Readers' letters - May 7

Should we bring back the death penalty?
Should we bring back the death penalty?

Nation’s death penalty was deterrent for violent crimes

I have just come across a newspaper cutting, dated March 5, 2014.

It states that, in 1964, there were 296 murders – a homicide rate of 6.3 per million in England and Wales.

In 2010/11, there were 636 murders – a murder rate of 11.7 per million – roughly double that during the final period of the death penalty.

Surely this proves that the abolition of the death penalty was a great mistake on the part of our Government?

We are becoming more vulnerable than ever, the people that we have voted into power are not protecting us as they should. Murderers nowadays are sent to prison for a few years, to be kept in better conditions than many of our pensioners and unemployed people.

They don’t have to wonder where their next meal is coming from.

The death penalty of hanging was brutal, but so were the murders that were committed.

Murderers should not be let off so lightly.

They have proved they cannot be trusted amongst a vulnerable public.

Mr C Lambert

Address supplied

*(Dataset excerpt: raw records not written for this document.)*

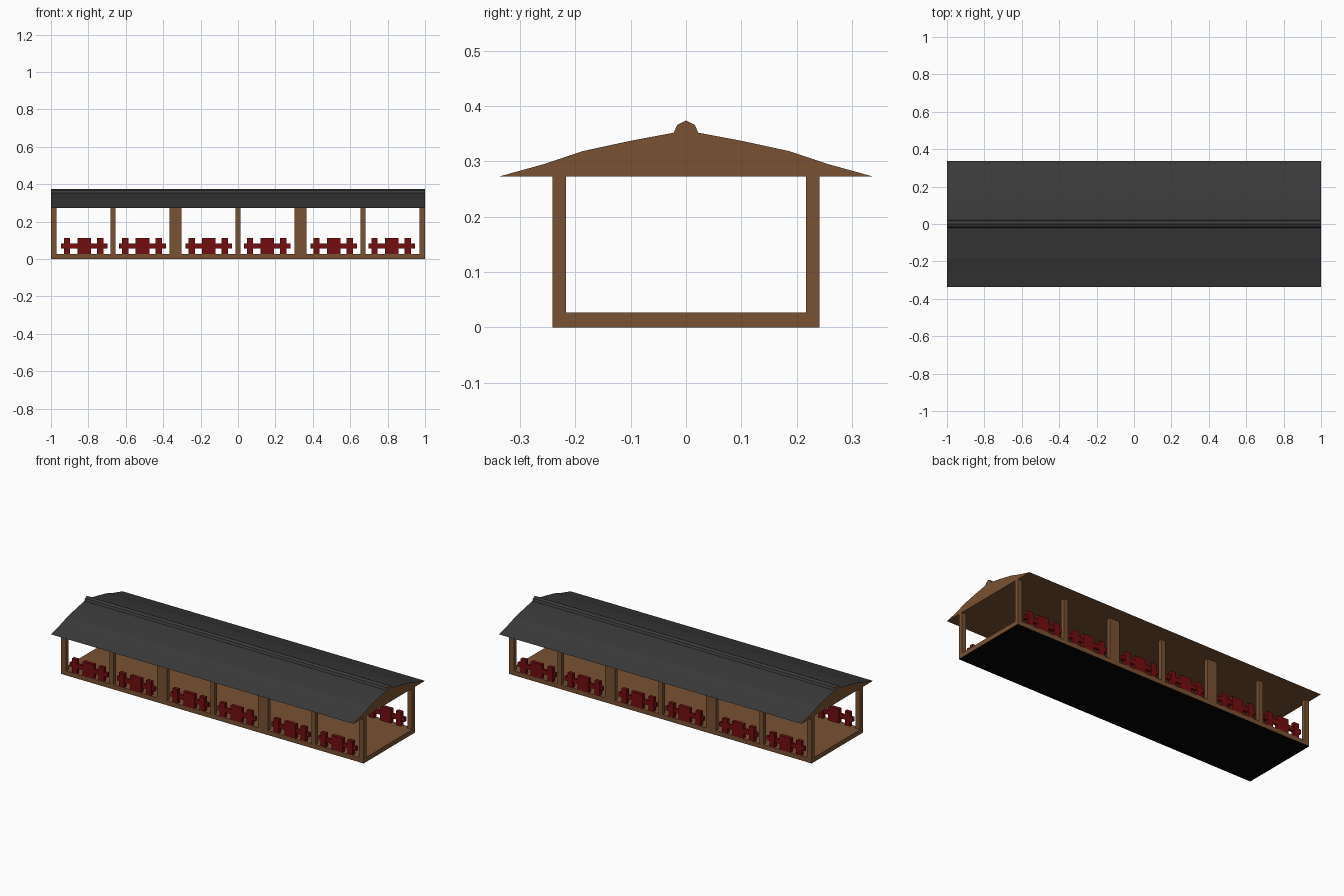
import bpy, bmesh

if "Cube" in bpy.data.objects:
    bpy.data.objects.remove(bpy.data.objects["Cube"])

def material(name, rgb):
    m = bpy.data.materials.new(name)
    m.diffuse_color = (*rgb, 1)
    m.use_nodes = True
    m.node_tree.nodes["Principled BSDF"].inputs["Base Color"].default_value = m.diffuse_color
    return m

WOOD = material("brown wood", (0.19, 0.083, 0.032))
ROOF = material("charcoal roofing", (0.042, 0.042, 0.042))
RED = material("dark red paint", (0.17, 0.004, 0.005))
BLACK = material("black underside", (0.001, 0.001, 0.001))

def finish(name, bm, mats):
    bmesh.ops.recalc_face_normals(bm, faces=bm.faces[:])
    me = bpy.data.meshes.new(name)
    bm.to_mesh(me)
    bm.free()
    for m in mats:
        me.materials.append(m)
    ob = bpy.data.objects.new(name, me)
    bpy.context.collection.objects.link(ob)
    return ob

def add_box(bm, x0, x1, y0, y1, z0, z1):
    vs = bmesh.ops.create_cube(bm, size=1)["verts"]
    for v in vs:
        v.co = (x1 if v.co.x > 0 else x0, y1 if v.co.y > 0 else y0,
                z1 if v.co.z > 0 else z0)

FLOOR_TOP, EAVE = 0.027, 0.273
Y_OUT, Y_IN = 0.241, 0.217

# Floor slab with a black underside
bm = bmesh.new()
add_box(bm, -1, 1, -Y_OUT, Y_OUT, 0, FLOOR_TOP)
for f in bm.faces:
    if all(v.co.z < 0.001 for v in f.verts):
        f.material_index = 1
finish("floor", bm, [WOOD, BLACK])

# Roof: gable profile extruded along x
half = [(0.337, EAVE), (0.254, 0.296), (0.185, 0.319), (0.102, 0.337),
        (0.022, 0.352), (0.016, 0.366)]
profile = half + [(0, 0.374)] + [(-y, z) for y, z in reversed(half)]
bm = bmesh.new()
face = bm.faces.new([bm.verts.new((-1, y, z)) for y, z in profile])
ext = bmesh.ops.extrude_face_region(bm, geom=[face], use_keep_orig=True)
for v in ext["geom"]:
    if isinstance(v, bmesh.types.BMVert):
        v.co.x = 1
bmesh.ops.recalc_face_normals(bm, faces=bm.faces[:])
for f in bm.faces:  # covering on upward faces, wood on gables and underside
    f.normal_update()
    f.material_index = 1 if f.normal.z > 0.05 else 0
finish("roof", bm, [WOOD, ROOF])

# Posts and red railings along both long sides
posts = [(-1, -0.97), (-0.682, -0.654), (-0.366, -0.302), (-0.014, 0.014),
         (0.302, 0.366), (0.654, 0.682), (0.97, 1)]
rail_centres = [-0.822, -0.51, -0.156, 0.156, 0.512, 0.822]
for side, s in (("front", -1), ("back", 1)):
    def ys(a, b):
        return sorted((s * a, s * b))
    for i, (x0, x1) in enumerate(posts):
        bm = bmesh.new()
        add_box(bm, x0, x1, *ys(Y_IN, Y_OUT), FLOOR_TOP, EAVE)
        finish(f"{side}_post_{i + 1}", bm, [WOOD])
    for i, c in enumerate(rail_centres):
        bm = bmesh.new()
        add_box(bm, c - 0.125, c + 0.125, *ys(0.221, 0.237), 0.057, 0.083)
        for dx, w in ((-0.092, 0.017), (0, 0.037), (0.086, 0.017)):
            add_box(bm, c + dx - w, c + dx + w, *ys(0.218, 0.24), FLOOR_TOP, 0.111)
        finish(f"{side}_railing_{i + 1}", bm, [RED])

Time we got rid of House of Lords

I think it is time Britain got rid of the House of Lords because it is an unelected sector of Parliament and yet it can still undermine a Government in the House of Commons. This is a Government intending to deliver the democratic wishes of the people, especially on leaving the European Union (EU).

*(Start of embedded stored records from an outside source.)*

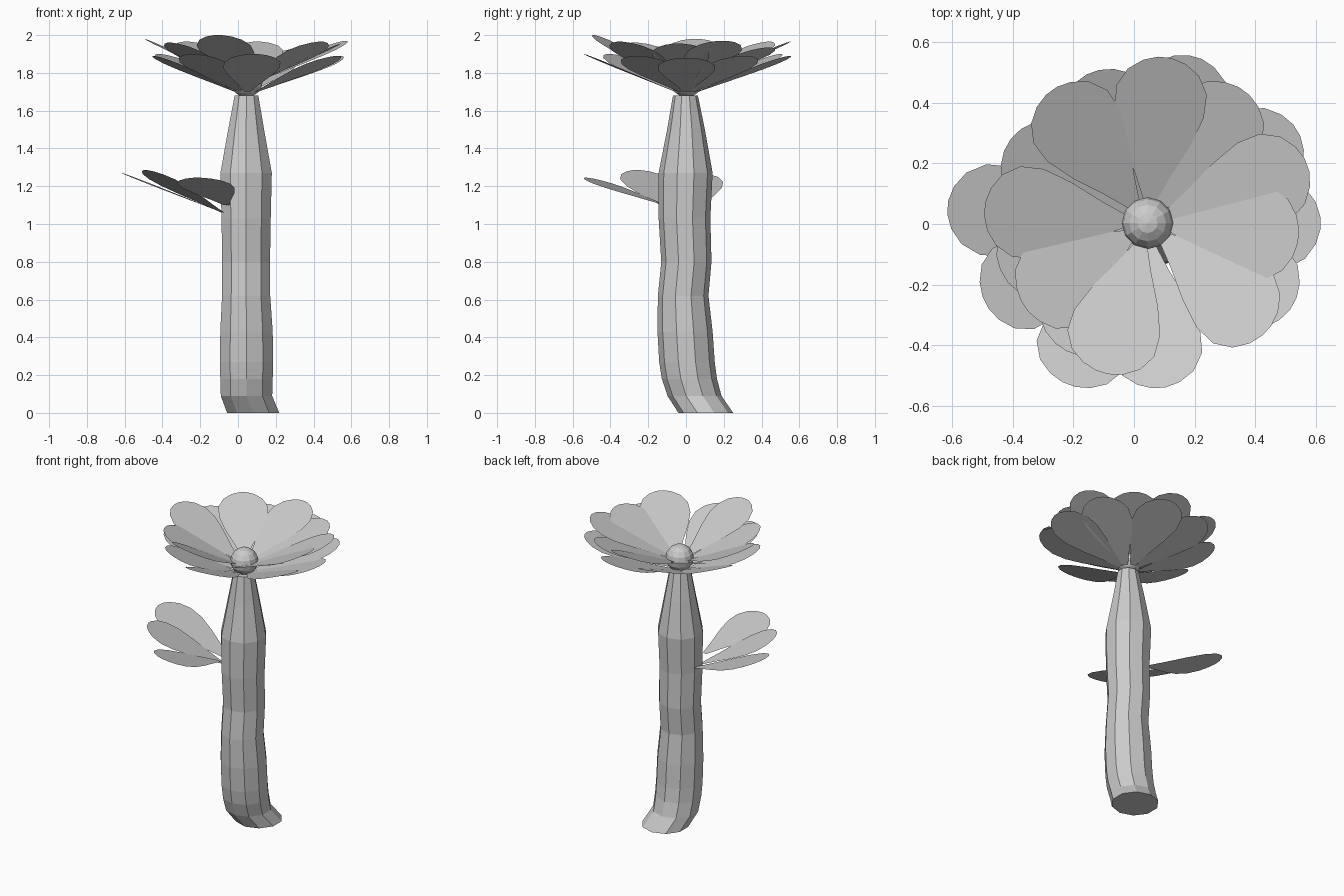
import bpy, bmesh, math
from mathutils import Vector

if "Cube" in bpy.data.objects:
    bpy.data.objects.remove(bpy.data.objects["Cube"])


def add_object(name, bm):
    mesh = bpy.data.meshes.new(name)
    bm.to_mesh(mesh)
    bm.free()
    ob = bpy.data.objects.new(name, mesh)
    bpy.context.collection.objects.link(ob)
    return ob


# (fraction of length, half width) of the shared petal outline
OUTLINE = [(0, .015), (.2, .058), (.42, .112), (.62, .148), (.78, .150),
           (.90, .118), (.97, .070), (1, .022)]


def petal(name, base, tip, width=1.0):
    """Flat petal with a centre crease, level across its width."""
    base, tip = Vector(base), Vector(tip)
    along = tip - base
    side = Vector((-along.y, along.x, 0)).normalized()
    bm = bmesh.new()
    rows = []
    for t, w in OUTLINE:
        p = base + along * t
        rows.append([bm.verts.new(p + side * w * width * s) for s in (-1, 0, 1)])
    for a, b in zip(rows, rows[1:]):
        for i in (0, 1):
            bm.faces.new((a[i], b[i], b[i + 1], a[i + 1]))
    return add_object(name, bm)


# Stem: ten-sided bent tube (centre x, centre y, z, radius)
STEM = [(.08, .105, 0, .145), (.045, .045, .09, .143), (.045, .018, .18, .146),
        (.045, .005, .27, .147), (.045, -.005, .43, .146), (.043, -.015, .62, .134),
        (.043, .002, .80, .133), (.043, -.008, 1.03, .137), (.043, -.002, 1.27, .143),
        (.043, 0, 1.5, .100), (.045, -.003, 1.68, .066)]
SIDES = 10
bm = bmesh.new()
rings = []
for x, y, z, r in STEM:
    angles = [2 * math.pi * i / SIDES - math.pi / 2 for i in range(SIDES)]
    rings.append([bm.verts.new((x + r * math.cos(a), y + r * math.sin(a), z)) for a in angles])
for lo, hi in zip(rings, rings[1:]):
    for i in range(SIDES):
        j = (i + 1) % SIDES
        bm.faces.new((lo[i], lo[j], hi[j], hi[i]))
bm.faces.new(rings[0][::-1])
bm.faces.new(rings[-1])
add_object("stem", bm)

# Flower centre: faceted ball
CX, CY = .045, .003
bpy.ops.mesh.primitive_uv_sphere_add(segments=12, ring_count=8, radius=.086,
                                     location=(CX, CY, 1.757))
bpy.context.object.name = "flower_centre"

# Petals: (angle, reach, tip height) in two overlapping tiers
UPPER = [(84, .55, 1.965), (54, .54, 1.935), (20, .56, 1.97), (-5, .50, 1.955),
         (-42, .53, 1.965), (-107, .515, 2.0), (-146, .49, 1.96), (175, .54, 1.98),
         (126, .54, 1.965)]
LOWER = [(74, .57, 1.89), (32, .58, 1.89), (0, .57, 1.88), (-29, .55, 1.89),
         (-86, .545, 1.90), (-125, .50, 1.90), (-165, .51, 1.89), (151, .53, 1.90),
         (110, .53, 1.90)]
for tier, petals, z0 in (("upper", UPPER, 1.755), ("lower", LOWER, 1.70)):
    for n, (deg, reach, z1) in enumerate(petals):
        c, s = math.cos(math.radians(deg)), math.sin(math.radians(deg))
        petal(f"{tier}_petal_{n + 1}", (CX + .06 * c, CY + .06 * s, z0),
              (CX + reach * c, CY + reach * s, z1))

# Leaves: same outline, fanned from the left of the stem
LEAVES = [((-.08, .02, 1.06), (-.615, .055, 1.27)),
          ((-.08, -.05, 1.06), (-.49, -.26, 1.285)),
          ((-.06, -.11, 1.10), (-.215, -.53, 1.245))]
for n, (base, tip) in enumerate(LEAVES):
    petal(f"leaf_{n + 1}", base, tip)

That actually makes Britain a mild dictatorship disguised as a democracy, dictated from the House of Lords, who are a hopeless shower regarding Brexit.

They are playing the same role today as 1930s appeasers such as Neville Chamberlain and Lord Halifax – and therefore humiliating their own country against the will of the electorate.

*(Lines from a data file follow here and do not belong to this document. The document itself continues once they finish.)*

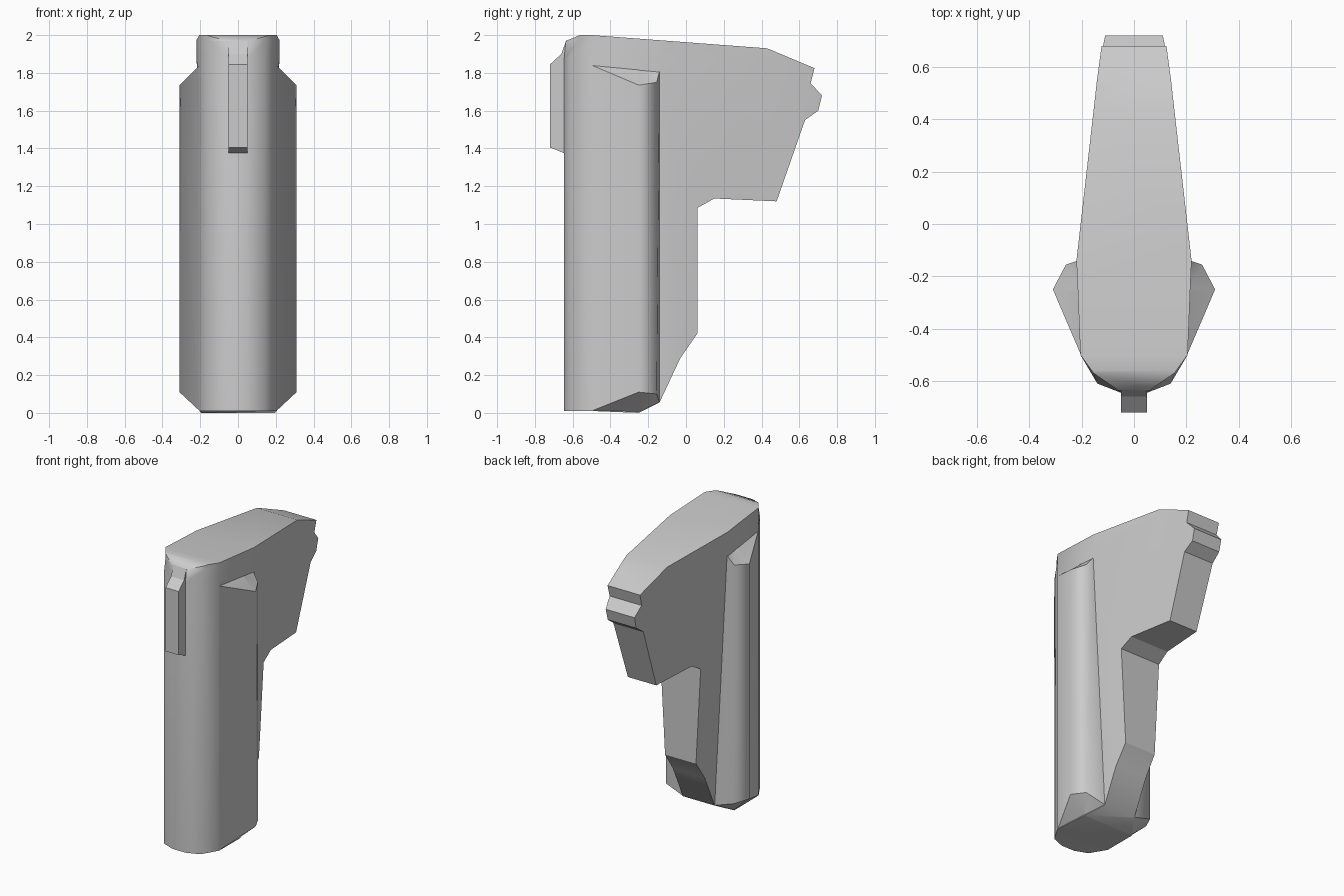
import bpy, bmesh
from math import radians

if "Cube" in bpy.data.objects:
    bpy.data.objects.remove(bpy.data.objects["Cube"])


def add_object(name, verts, faces):
    mesh = bpy.data.meshes.new(name)
    mesh.from_pydata(verts, [], faces)
    bm = bmesh.new()
    bm.from_mesh(mesh)
    bmesh.ops.recalc_face_normals(bm, faces=bm.faces)
    bm.to_mesh(mesh)
    bm.free()
    ob = bpy.data.objects.new(name, mesh)
    bpy.context.collection.objects.link(ob)
    return ob


def loft(name, rings, cap=None):
    # Closed rings of equal length, bridged in order and capped
    n = len(rings[0])
    verts = [p for ring in rings for p in ring]
    last = len(verts) - n
    cap = cap or [tuple(range(n))]
    faces = [tuple(i + base for i in f) for f in cap for base in (0, last)]
    for r in range(len(rings) - 1):
        for i in range(n):
            j = (i + 1) % n
            faces.append((r * n + i, r * n + j, (r + 1) * n + j, (r + 1) * n + i))
    return add_object(name, verts, faces)


def side_extrude(name, profile, half):
    return loft(name, [[(x, y, z) for y, z in profile] for x in (-half, half)])


def boolean(target, other, operation):
    mod = target.modifiers.new("bool", 'BOOLEAN')
    mod.operation, mod.solver, mod.object = operation, 'EXACT', other
    bpy.context.view_layer.objects.active = target
    bpy.ops.object.modifier_apply(modifier=mod.name)
    bpy.data.objects.remove(other, do_unlink=True)


# Body: side outline of grip and head
body = side_extrude("body", [
    (-0.70, 0.01), (-0.50, 0.01), (-0.25, 0.0), (-0.14, 0.055), (-0.03, 0.29),
    (0.06, 0.42), (0.06, 1.085), (0.15, 1.135), (0.48, 1.12), (0.63, 1.55),
    (0.70, 1.60), (0.72, 1.68), (0.66, 1.745), (0.68, 1.825), (0.43, 1.93),
    (-0.50, 2.0), (-0.56, 2.0), (-0.635, 1.97), (-0.66, 1.90), (-0.70, 1.80)], 0.4)


# Plan shape that tapers the body: narrower at the back and towards the bottom
def plan(z, nose, mid):
    d = 0.054 * max(0, 1.88 - z)
    half = [nose, mid, (0.205, -0.50), (0.215 - 0.2 * d, -0.25), (0.22 - d, -0.14),
            (0.155 - d, 0.43), (0.127 - d, 0.68), (0.118 - d, 0.74)]
    return [(x, y, z) for x, y in half] + [(-x, y, z) for x, y in reversed(half)]


low, high = ((0.05, -0.645), (0.14, -0.61)), ((0.06, -0.636), (0.155, -0.57))
taper = loft("taper", [plan(-0.02, *low), plan(1.88, *low),
                       plan(1.97, *high), plan(2.05, *high)])
boolean(body, taper, 'INTERSECT')

# Side swells along the grip, with sloped ends
bottom = [(0.204, -0.498, 0.011), (0.31, -0.25, 0.11), (0.26, -0.155, 0.10),
          (0.12, -0.14, 0.056), (0.19, -0.25, 0.003)]
top = [(0.204, -0.498, 1.84), (0.31, -0.25, 1.735), (0.26, -0.155, 1.75),
       (0.215, -0.14, 1.81), (0.21, -0.25, 1.82)]
for s in (-1, 1):
    wing = loft("side_swell", [[(s * x, y, z) for x, y, z in ring] for ring in (bottom, top)],
                [(4, 0, 1), (4, 1, 2), (4, 2, 3)])
    boolean(body, wing, 'UNION')

# Front clip, running up into the roof
clip = side_extrude("front_clip", [(-0.60, 1.375), (-0.645, 1.375), (-0.72, 1.405),
                                   (-0.72, 1.845), (-0.66, 1.90), (-0.635, 1.97),
                                   (-0.60, 1.97)], 0.05)

for ob, angle in ((body, 30), (clip, 10)):
    bpy.ops.object.select_all(action='DESELECT')
    ob.select_set(True)
    bpy.context.view_layer.objects.active = ob
    bpy.ops.object.shade_smooth_by_angle(angle=radians(angle))

# Round shading around the grip: soften its upright and crosswise edges
bm = bmesh.new()
bm.from_mesh(body.data)
for e in bm.edges:
    a, b = (v.co for v in e.verts)
    d = (b - a).normalized() if e.calc_length() > 1e-5 else b - a
    if (max(abs(d.x), abs(d.z)) > 0.95 and (a.y + b.y) / 2 < -0.13
            and len(e.link_faces) == 2 and e.calc_face_angle(0) < radians(60)):
        e.smooth = True
bm.to_mesh(body.data)
bm.free()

It is time for joint angry demonstrations against both the EU and the Lords, who only want to force us to reluctantly remain under European dictatorship for their own very selfish reasons.

R N Coupe

via email

Smart meters are the future

In response to negative articles about smart meters, I am writing to you to tell you how much ours has benefited us since having it installed in 2015 (WP Letters, April 17).

Before having our smart meter installed, I always thought I was doing everything to save energy, then we had our smart meter installed and now we save even more money. Since having our smart meter installed, we now have a better understanding of what we spend every day on gas and electric. We no longer have to worry about waiting in for utility people to come and read our meters and we now know we get accurate precise bills. Smart meters are the future.

Eve Ogden

via email

Attend your appointment

I think patients should be fined for not attending their appointments unless there is a very good reason.

It’s a huge problem that affects other patients who could have the appointment and has a knock-on effect on services and costs to the NHS.

Dentists charge and, if patients knew they were going to be fined, they might act a lot more responsibly.

People complain about waiting for appointments while others abuse the system. Something needs to be done urgently for the sake of patients who attend their appointments and the finances of the NHS.

Joyce Justice

Address supplied

Rudd and the BBC

Amber Rudd was right to ‘tough it out’ as Home Secretary. From day one, when the BBC seemed to think they could make anti-Government propaganda from the story – and the possible resignation of a Government minister – they ran the story 24 hours a day.

Playing at socialism on the BBC is one thing, however the country needs someone to govern it and the clearly talented Amber Rudd, seen by many as a potential future leader, should have been allowed to do her job and not be hounded out in such a disgraceful way.

Christopher Clapham

Address supplied